Only a number is wanted here: how many lines in the records below contain the string "bmesh".

BEGIN Study material

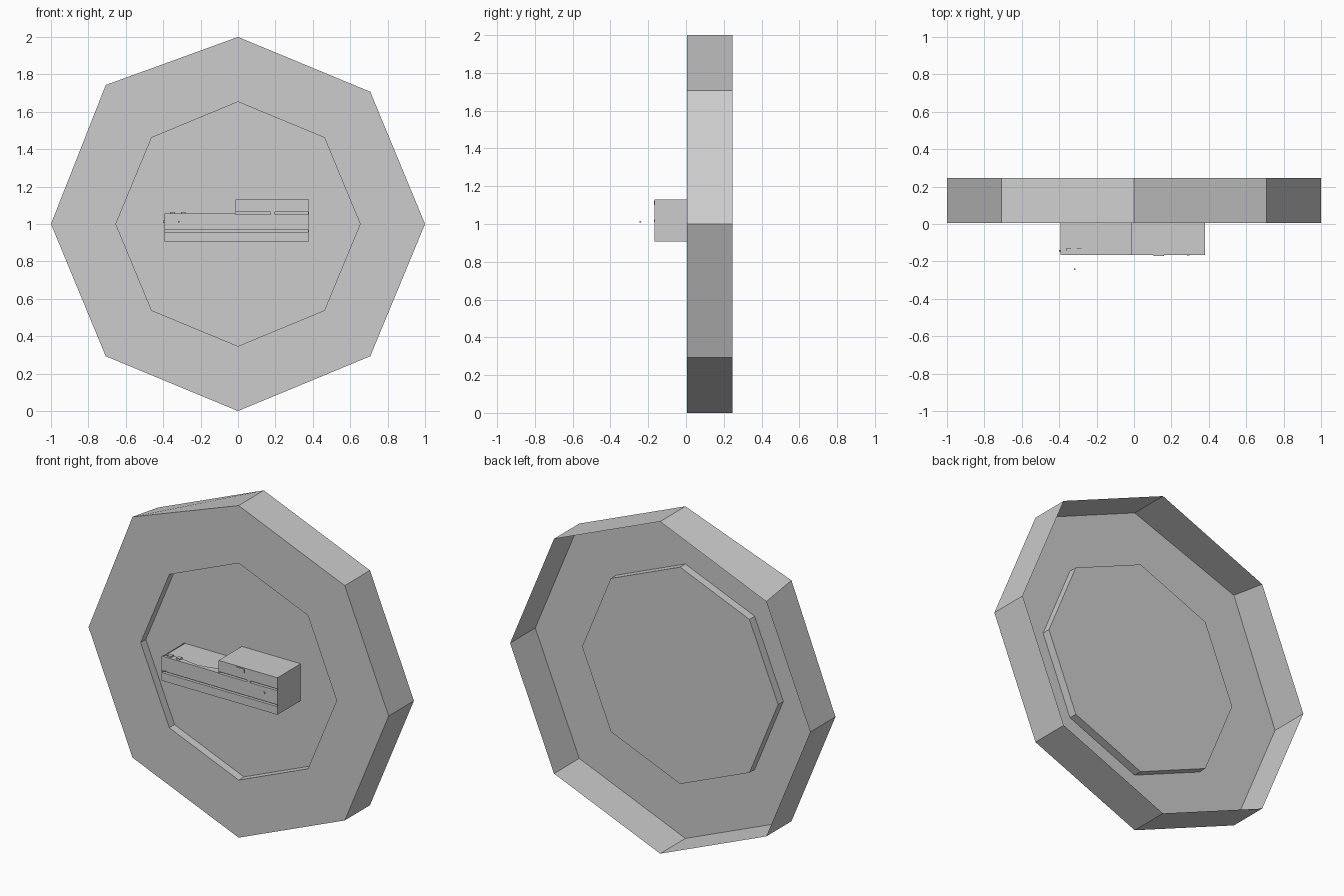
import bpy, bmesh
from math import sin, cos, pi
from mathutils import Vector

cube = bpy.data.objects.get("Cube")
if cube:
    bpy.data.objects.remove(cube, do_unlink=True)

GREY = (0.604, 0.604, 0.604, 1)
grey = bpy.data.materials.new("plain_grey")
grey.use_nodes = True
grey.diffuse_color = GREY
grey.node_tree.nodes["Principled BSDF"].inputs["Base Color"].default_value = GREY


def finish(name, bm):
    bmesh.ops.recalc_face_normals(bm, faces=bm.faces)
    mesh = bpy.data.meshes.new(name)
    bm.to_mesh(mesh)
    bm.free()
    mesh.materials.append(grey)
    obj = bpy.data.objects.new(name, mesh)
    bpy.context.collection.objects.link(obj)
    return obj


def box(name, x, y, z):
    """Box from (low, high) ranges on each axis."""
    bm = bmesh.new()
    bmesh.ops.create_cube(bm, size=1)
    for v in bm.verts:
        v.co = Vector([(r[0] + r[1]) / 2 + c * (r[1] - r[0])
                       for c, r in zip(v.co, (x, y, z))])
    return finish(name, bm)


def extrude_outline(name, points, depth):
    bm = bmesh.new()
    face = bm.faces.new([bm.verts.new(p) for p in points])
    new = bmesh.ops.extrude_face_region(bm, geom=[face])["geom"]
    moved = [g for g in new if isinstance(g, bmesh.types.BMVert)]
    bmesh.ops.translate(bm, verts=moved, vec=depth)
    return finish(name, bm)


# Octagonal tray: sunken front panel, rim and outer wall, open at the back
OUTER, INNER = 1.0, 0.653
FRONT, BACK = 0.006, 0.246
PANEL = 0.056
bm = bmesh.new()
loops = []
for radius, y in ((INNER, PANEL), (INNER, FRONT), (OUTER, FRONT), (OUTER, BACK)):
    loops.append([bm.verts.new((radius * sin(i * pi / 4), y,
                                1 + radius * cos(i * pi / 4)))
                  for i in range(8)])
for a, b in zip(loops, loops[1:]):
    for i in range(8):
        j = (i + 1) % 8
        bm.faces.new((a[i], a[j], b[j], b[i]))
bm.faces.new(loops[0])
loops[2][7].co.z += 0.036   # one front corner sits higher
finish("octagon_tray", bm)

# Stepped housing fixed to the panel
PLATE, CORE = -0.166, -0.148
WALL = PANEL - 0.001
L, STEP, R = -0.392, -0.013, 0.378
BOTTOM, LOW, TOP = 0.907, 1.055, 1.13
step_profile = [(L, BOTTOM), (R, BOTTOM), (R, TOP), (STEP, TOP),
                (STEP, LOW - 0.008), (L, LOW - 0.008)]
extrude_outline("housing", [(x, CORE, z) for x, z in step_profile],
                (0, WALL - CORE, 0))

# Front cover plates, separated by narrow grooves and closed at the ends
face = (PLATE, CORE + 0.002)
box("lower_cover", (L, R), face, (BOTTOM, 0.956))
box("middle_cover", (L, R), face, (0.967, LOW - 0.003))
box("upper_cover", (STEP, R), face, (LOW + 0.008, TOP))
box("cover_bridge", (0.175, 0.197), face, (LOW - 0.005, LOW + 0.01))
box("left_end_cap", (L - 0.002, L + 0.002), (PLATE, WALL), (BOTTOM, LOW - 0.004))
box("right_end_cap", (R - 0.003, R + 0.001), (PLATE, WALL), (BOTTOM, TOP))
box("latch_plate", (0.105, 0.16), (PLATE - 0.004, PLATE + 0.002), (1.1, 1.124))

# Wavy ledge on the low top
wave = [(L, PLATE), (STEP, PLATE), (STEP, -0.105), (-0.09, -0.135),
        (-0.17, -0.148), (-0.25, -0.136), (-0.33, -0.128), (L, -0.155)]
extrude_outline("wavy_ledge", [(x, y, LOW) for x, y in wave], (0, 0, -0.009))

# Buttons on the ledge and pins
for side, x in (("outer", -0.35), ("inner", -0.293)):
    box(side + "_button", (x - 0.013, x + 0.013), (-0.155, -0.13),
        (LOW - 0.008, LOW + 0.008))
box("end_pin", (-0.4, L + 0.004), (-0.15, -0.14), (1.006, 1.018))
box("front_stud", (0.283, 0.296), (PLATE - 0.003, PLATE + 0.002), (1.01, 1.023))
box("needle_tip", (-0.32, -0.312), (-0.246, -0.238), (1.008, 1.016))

END Study material

Your response: 9